* _Work task_:
Your copy of the listing must be exact and must hold no images.
=== Input data ===
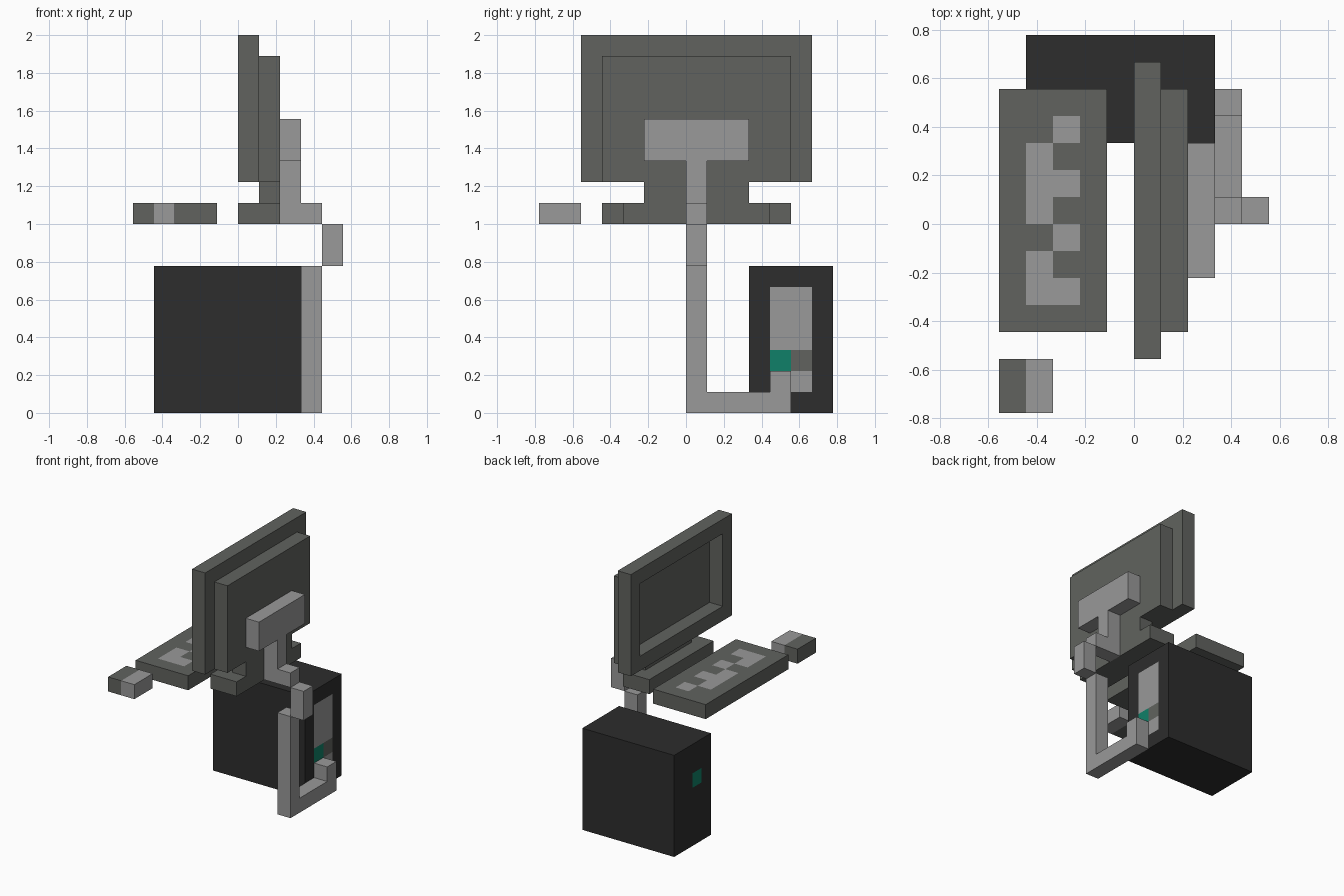
import bpy, bmesh, math
from mathutils import Vector

if "Cube" in bpy.data.objects:
    bpy.data.objects.remove(bpy.data.objects["Cube"])

U = 1 / 9  # size of one block


def material(name, rgb):
    m = bpy.data.materials.new(name)
    m.diffuse_color = (*rgb, 1)
    m.use_nodes = True
    m.node_tree.nodes["Principled BSDF"].inputs["Base Color"].default_value = m.diffuse_color
    return m


GREY, LIGHT, BLACK, TEAL = range(4)
MATS = [material("mid grey plastic", (0.119, 0.124, 0.114)),
        material("light grey plastic", (0.319, 0.319, 0.319)),
        material("black case", (0.026, 0.026, 0.026)),
        material("teal light", (0.005, 0.216, 0.138))]


def cells(lo, hi):
    """All block cells between two corners."""
    return {(x, y, z) for x in range(lo[0], hi[0])
            for y in range(lo[1], hi[1]) for z in range(lo[2], hi[2])}


def blocks(name, solid, base, paint=()):
    """Skin a set of cells; paint is a list of (colour, cells)."""
    colour = {c: base for c in solid}
    for mat, patch in paint:
        colour.update({c: mat for c in patch})
    bm = bmesh.new()
    verts = {}

    def vert(p):
        key = tuple(round(v) for v in p)
        if key not in verts:
            verts[key] = bm.verts.new(Vector(key) * U)
        return verts[key]

    for c in sorted(solid):
        for axis in range(3):
            a, b = (axis + 1) % 3, (axis + 2) % 3
            for side in (0, 1):
                near = list(c)
                near[axis] += 2 * side - 1
                if tuple(near) in solid:
                    continue
                ring = []
                for da, db in ((0, 0), (1, 0), (1, 1), (0, 1)):
                    p = list(c)
                    p[axis] += side
                    p[a] += da
                    p[b] += db
                    ring.append(vert(p))
                face = bm.faces.new(ring if side else ring[::-1])
                face.material_index = colour[c]
    # merge flat areas of one colour
    bmesh.ops.dissolve_limit(bm, angle_limit=math.radians(1), verts=bm.verts[:],
                             edges=bm.edges[:], delimit={'MATERIAL'})
    mesh = bpy.data.meshes.new(name)
    bm.to_mesh(mesh)
    bm.free()
    for m in MATS:
        mesh.materials.append(m)
    obj = bpy.data.objects.new(name, mesh)
    bpy.context.collection.objects.link(obj)


# Monitor: open frame in front, screen panel behind, neck and foot
frame = cells((0, -5, 11), (1, 6, 18)) - cells((0, -4, 12), (1, 5, 17))
blocks("monitor", frame | cells((1, -4, 11), (2, 5, 17))
       | cells((1, -2, 10), (2, 3, 11)) | cells((0, -3, 9), (2, 4, 10)), GREY)

# Rear housing of the monitor
blocks("monitor_rear_housing", cells((2, -2, 12), (3, 3, 14)), LIGHT)

# Cable from the monitor down to the computer
blocks("cable", cells((2, 0, 9), (3, 1, 12)) | cells((3, 0, 9), (4, 1, 10))
       | cells((4, 0, 7), (5, 1, 9)) | cells((3, 0, 0), (4, 1, 7))
       | cells((3, 1, 0), (4, 5, 1)) | cells((3, 4, 1), (4, 5, 2)), LIGHT)

# Keyboard with a pattern of light keys
keys = (cells((-3, 3, 9), (-2, 4, 10)) | cells((-4, 0, 9), (-3, 3, 10))
        | cells((-3, 1, 9), (-2, 2, 10)) | cells((-3, -1, 9), (-2, 0, 10))
        | cells((-4, -3, 9), (-3, -1, 10)) | cells((-3, -3, 9), (-2, -2, 10)))
blocks("keyboard", cells((-5, -4, 9), (-1, 5, 10)), GREY, [(LIGHT, keys)])

# Mouse, half dark and half light
blocks("mouse", cells((-5, -7, 9), (-3, -5, 10)), GREY,
       [(LIGHT, cells((-4, -7, 9), (-3, -5, 10)))])

# Computer case: port panel at the rear, power light at the front
blocks("computer_case", cells((-4, 3, 0), (3, 7, 7)), BLACK,
       [(LIGHT, cells((2, 4, 1), (3, 6, 6))),
        (GREY, {(2, 5, 2)}), (TEAL, {(2, 4, 2), (-4, 4, 4)})])
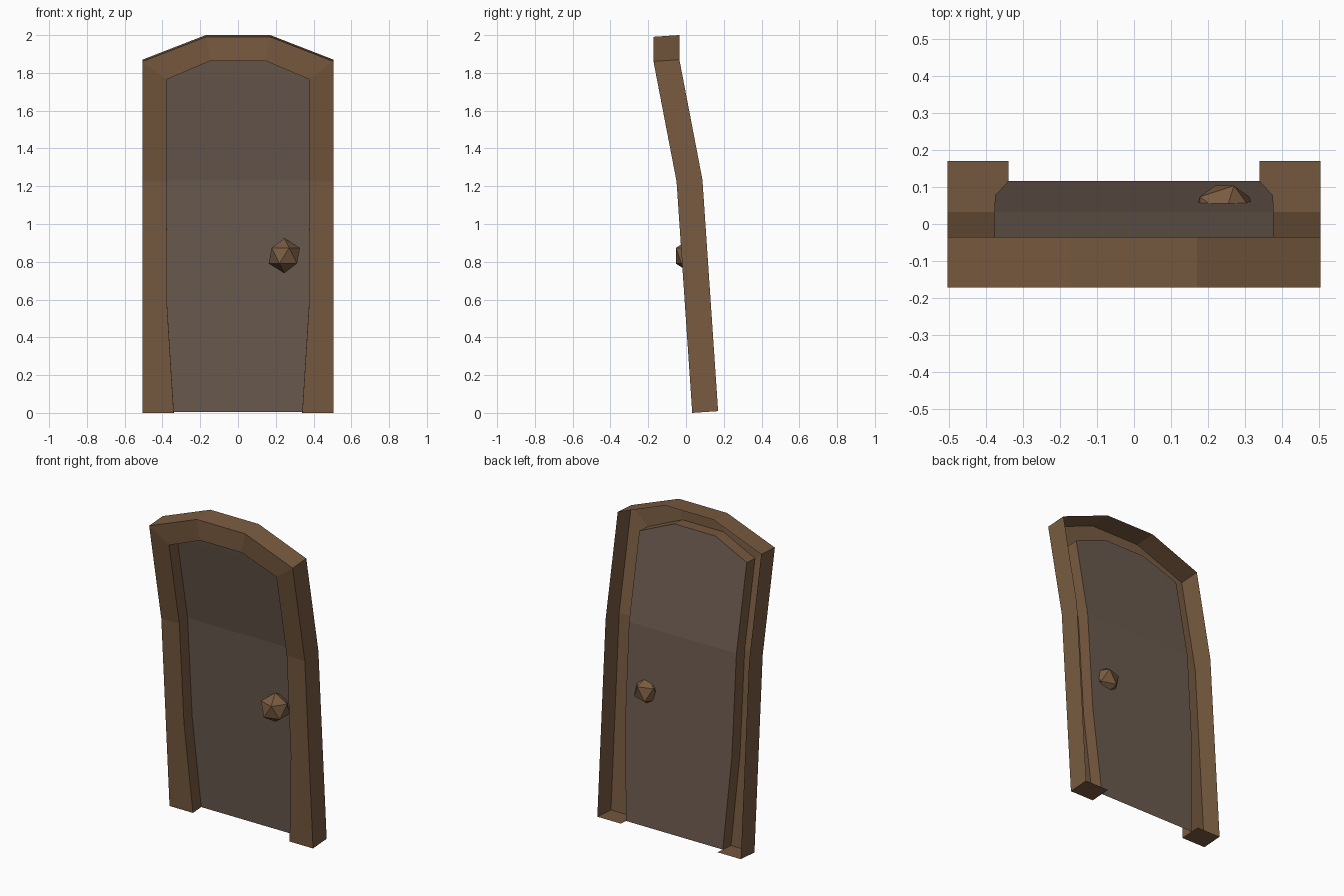
import bpy, bmesh
from mathutils import Matrix

if "Cube" in bpy.data.objects:
    bpy.data.objects.remove(bpy.data.objects["Cube"])

# side profile of the front surface: (z, y) bend points
BEND = [(0, 0.033), (1.225, -0.05), (1.86, -0.172), (2.1, -0.172)]
DEPTH, RECESS = 0.137, 0.083      # frame depth, panel setback
TILT = 0.068                      # rise per unit of depth


def point(x, z, d):
    """Place an outline point on the bent front, pushed back by d."""
    for (z0, y0), (z1, y1) in zip(BEND, BEND[1:]):
        if z <= z1:
            break
    y = y0 + (y1 - y0) * (z - z0) / (z1 - z0)
    return (x, y + d, z + d * TILT)


def material(name, color):
    m = bpy.data.materials.new(name)
    m.diffuse_color = (*color, 1)
    m.use_nodes = True
    m.node_tree.nodes["Principled BSDF"].inputs["Base Color"].default_value = m.diffuse_color
    return m


def finish(name, bm, mat):
    bmesh.ops.remove_doubles(bm, verts=bm.verts, dist=1e-5)
    mesh = bpy.data.meshes.new(name)
    bm.to_mesh(mesh)
    bm.free()
    mesh.materials.append(mat)
    obj = bpy.data.objects.new(name, mesh)
    bpy.context.collection.objects.link(obj)
    return obj


def mirrored(half):
    return half + [(-x, z) for x, z in reversed(half)]


def row(bm, outline, d):
    return [bm.verts.new(point(x, z, d)) for x, z in outline]


def strip(bm, a, b):
    for i in range(len(a) - 1):
        bm.faces.new((a[i], a[i + 1], b[i + 1], b[i]))


outer = mirrored([(0.505, 0), (0.505, 0.575), (0.505, 1.225), (0.505, 1.861), (0.17, 1.991)])
inner = mirrored([(0.34, 0), (0.376, 0.575), (0.378, 1.225), (0.378, 1.765), (0.145, 1.864)])

wood = material("frame_wood", (0.19, 0.105, 0.052))
dark = material("panel_wood", (0.15, 0.105, 0.08))

# door frame: open-backed shell with outer wall, front face and inner reveal
bm = bmesh.new()
back = row(bm, outer, DEPTH)
front = row(bm, outer, 0)
lip = row(bm, inner, 0)
reveal = row(bm, inner, RECESS)
strip(bm, back, front)
strip(bm, front, lip)
strip(bm, lip, reveal)
# feet closing the bottom of each post
for i in (0, -1):
    corner = bm.verts.new(point(*inner[i], DEPTH))
    f = [back[i], corner, reveal[i], lip[i], front[i]]
    bm.faces.new(f if i == 0 else f[::-1])
bmesh.ops.recalc_face_normals(bm, faces=bm.faces)
bm.normal_update()
# make the front face point towards -y
if next(f for f in bm.faces if front[0] in f.verts and lip[1] in f.verts).normal.y > 0:
    bmesh.ops.reverse_faces(bm, faces=bm.faces)
finish("door_frame", bm, wood)

# door panel: single bent sheet set inside the reveal
bm = bmesh.new()
p = row(bm, inner, RECESS)
n = len(p)
for i in range(n // 2 - 1):
    bm.faces.new((p[i], p[i + 1], p[n - 2 - i], p[n - 1 - i]))
bm.normal_update()
if sum(f.normal.y for f in bm.faces) > 0:
    bmesh.ops.reverse_faces(bm, faces=bm.faces)
finish("door_panel", bm, dark)

# knob: faceted ball passing through the panel
bm = bmesh.new()
bmesh.ops.create_icosphere(bm, subdivisions=1, radius=0.0925,
                           matrix=Matrix.Translation((0.245, 0.025, 0.832)))
finish("door_knob", bm, wood)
===
* _Solution for this task_:
import bpy, bmesh, math
from mathutils import Vector

if "Cube" in bpy.data.objects:
    bpy.data.objects.remove(bpy.data.objects["Cube"])

U = 1 / 9  # size of one block


def material(name, rgb):
    m = bpy.data.materials.new(name)
    m.diffuse_color = (*rgb, 1)
    m.use_nodes = True
    m.node_tree.nodes["Principled BSDF"].inputs["Base Color"].default_value = m.diffuse_color
    return m


GREY, LIGHT, BLACK, TEAL = range(4)
MATS = [material("mid grey plastic", (0.119, 0.124, 0.114)),
        material("light grey plastic", (0.319, 0.319, 0.319)),
        material("black case", (0.026, 0.026, 0.026)),
        material("teal light", (0.005, 0.216, 0.138))]


def cells(lo, hi):
    """All block cells between two corners."""
    return {(x, y, z) for x in range(lo[0], hi[0])
            for y in range(lo[1], hi[1]) for z in range(lo[2], hi[2])}


def blocks(name, solid, base, paint=()):
    """Skin a set of cells; paint is a list of (colour, cells)."""
    colour = {c: base for c in solid}
    for mat, patch in paint:
        colour.update({c: mat for c in patch})
    bm = bmesh.new()
    verts = {}

    def vert(p):
        key = tuple(round(v) for v in p)
        if key not in verts:
            verts[key] = bm.verts.new(Vector(key) * U)
        return verts[key]

    for c in sorted(solid):
        for axis in range(3):
            a, b = (axis + 1) % 3, (axis + 2) % 3
            for side in (0, 1):
                near = list(c)
                near[axis] += 2 * side - 1
                if tuple(near) in solid:
                    continue
                ring = []
                for da, db in ((0, 0), (1, 0), (1, 1), (0, 1)):
                    p = list(c)
                    p[axis] += side
                    p[a] += da
                    p[b] += db
                    ring.append(vert(p))
                face = bm.faces.new(ring if side else ring[::-1])
                face.material_index = colour[c]
    # merge flat areas of one colour
    bmesh.ops.dissolve_limit(bm, angle_limit=math.radians(1), verts=bm.verts[:],
                             edges=bm.edges[:], delimit={'MATERIAL'})
    mesh = bpy.data.meshes.new(name)
    bm.to_mesh(mesh)
    bm.free()
    for m in MATS:
        mesh.materials.append(m)
    obj = bpy.data.objects.new(name, mesh)
    bpy.context.collection.objects.link(obj)


# Monitor: open frame in front, screen panel behind, neck and foot
frame = cells((0, -5, 11), (1, 6, 18)) - cells((0, -4, 12), (1, 5, 17))
blocks("monitor", frame | cells((1, -4, 11), (2, 5, 17))
       | cells((1, -2, 10), (2, 3, 11)) | cells((0, -3, 9), (2, 4, 10)), GREY)

# Rear housing of the monitor
blocks("monitor_rear_housing", cells((2, -2, 12), (3, 3, 14)), LIGHT)

# Cable from the monitor down to the computer
blocks("cable", cells((2, 0, 9), (3, 1, 12)) | cells((3, 0, 9), (4, 1, 10))
       | cells((4, 0, 7), (5, 1, 9)) | cells((3, 0, 0), (4, 1, 7))
       | cells((3, 1, 0), (4, 5, 1)) | cells((3, 4, 1), (4, 5, 2)), LIGHT)

# Keyboard with a pattern of light keys
keys = (cells((-3, 3, 9), (-2, 4, 10)) | cells((-4, 0, 9), (-3, 3, 10))
        | cells((-3, 1, 9), (-2, 2, 10)) | cells((-3, -1, 9), (-2, 0, 10))
        | cells((-4, -3, 9), (-3, -1, 10)) | cells((-3, -3, 9), (-2, -2, 10)))
blocks("keyboard", cells((-5, -4, 9), (-1, 5, 10)), GREY, [(LIGHT, keys)])

# Mouse, half dark and half light
blocks("mouse", cells((-5, -7, 9), (-3, -5, 10)), GREY,
       [(LIGHT, cells((-4, -7, 9), (-3, -5, 10)))])

# Computer case: port panel at the rear, power light at the front
blocks("computer_case", cells((-4, 3, 0), (3, 7, 7)), BLACK,
       [(LIGHT, cells((2, 4, 1), (3, 6, 6))),
        (GREY, {(2, 5, 2)}), (TEAL, {(2, 4, 2), (-4, 4, 4)})])
import bpy, bmesh
from mathutils import Matrix

if "Cube" in bpy.data.objects:
    bpy.data.objects.remove(bpy.data.objects["Cube"])

# side profile of the front surface: (z, y) bend points
BEND = [(0, 0.033), (1.225, -0.05), (1.86, -0.172), (2.1, -0.172)]
DEPTH, RECESS = 0.137, 0.083      # frame depth, panel setback
TILT = 0.068                      # rise per unit of depth


def point(x, z, d):
    """Place an outline point on the bent front, pushed back by d."""
    for (z0, y0), (z1, y1) in zip(BEND, BEND[1:]):
        if z <= z1:
            break
    y = y0 + (y1 - y0) * (z - z0) / (z1 - z0)
    return (x, y + d, z + d * TILT)


def material(name, color):
    m = bpy.data.materials.new(name)
    m.diffuse_color = (*color, 1)
    m.use_nodes = True
    m.node_tree.nodes["Principled BSDF"].inputs["Base Color"].default_value = m.diffuse_color
    return m


def finish(name, bm, mat):
    bmesh.ops.remove_doubles(bm, verts=bm.verts, dist=1e-5)
    mesh = bpy.data.meshes.new(name)
    bm.to_mesh(mesh)
    bm.free()
    mesh.materials.append(mat)
    obj = bpy.data.objects.new(name, mesh)
    bpy.context.collection.objects.link(obj)
    return obj


def mirrored(half):
    return half + [(-x, z) for x, z in reversed(half)]


def row(bm, outline, d):
    return [bm.verts.new(point(x, z, d)) for x, z in outline]


def strip(bm, a, b):
    for i in range(len(a) - 1):
        bm.faces.new((a[i], a[i + 1], b[i + 1], b[i]))


outer = mirrored([(0.505, 0), (0.505, 0.575), (0.505, 1.225), (0.505, 1.861), (0.17, 1.991)])
inner = mirrored([(0.34, 0), (0.376, 0.575), (0.378, 1.225), (0.378, 1.765), (0.145, 1.864)])

wood = material("frame_wood", (0.19, 0.105, 0.052))
dark = material("panel_wood", (0.15, 0.105, 0.08))

# door frame: open-backed shell with outer wall, front face and inner reveal
bm = bmesh.new()
back = row(bm, outer, DEPTH)
front = row(bm, outer, 0)
lip = row(bm, inner, 0)
reveal = row(bm, inner, RECESS)
strip(bm, back, front)
strip(bm, front, lip)
strip(bm, lip, reveal)
# feet closing the bottom of each post
for i in (0, -1):
    corner = bm.verts.new(point(*inner[i], DEPTH))
    f = [back[i], corner, reveal[i], lip[i], front[i]]
    bm.faces.new(f if i == 0 else f[::-1])
bmesh.ops.recalc_face_normals(bm, faces=bm.faces)
bm.normal_update()
# make the front face point towards -y
if next(f for f in bm.faces if front[0] in f.verts and lip[1] in f.verts).normal.y > 0:
    bmesh.ops.reverse_faces(bm, faces=bm.faces)
finish("door_frame", bm, wood)

# door panel: single bent sheet set inside the reveal
bm = bmesh.new()
p = row(bm, inner, RECESS)
n = len(p)
for i in range(n // 2 - 1):
    bm.faces.new((p[i], p[i + 1], p[n - 2 - i], p[n - 1 - i]))
bm.normal_update()
if sum(f.normal.y for f in bm.faces) > 0:
    bmesh.ops.reverse_faces(bm, faces=bm.faces)
finish("door_panel", bm, dark)

# knob: faceted ball passing through the panel
bm = bmesh.new()
bmesh.ops.create_icosphere(bm, subdivisions=1, radius=0.0925,
                           matrix=Matrix.Translation((0.245, 0.025, 0.832)))
finish("door_knob", bm, wood)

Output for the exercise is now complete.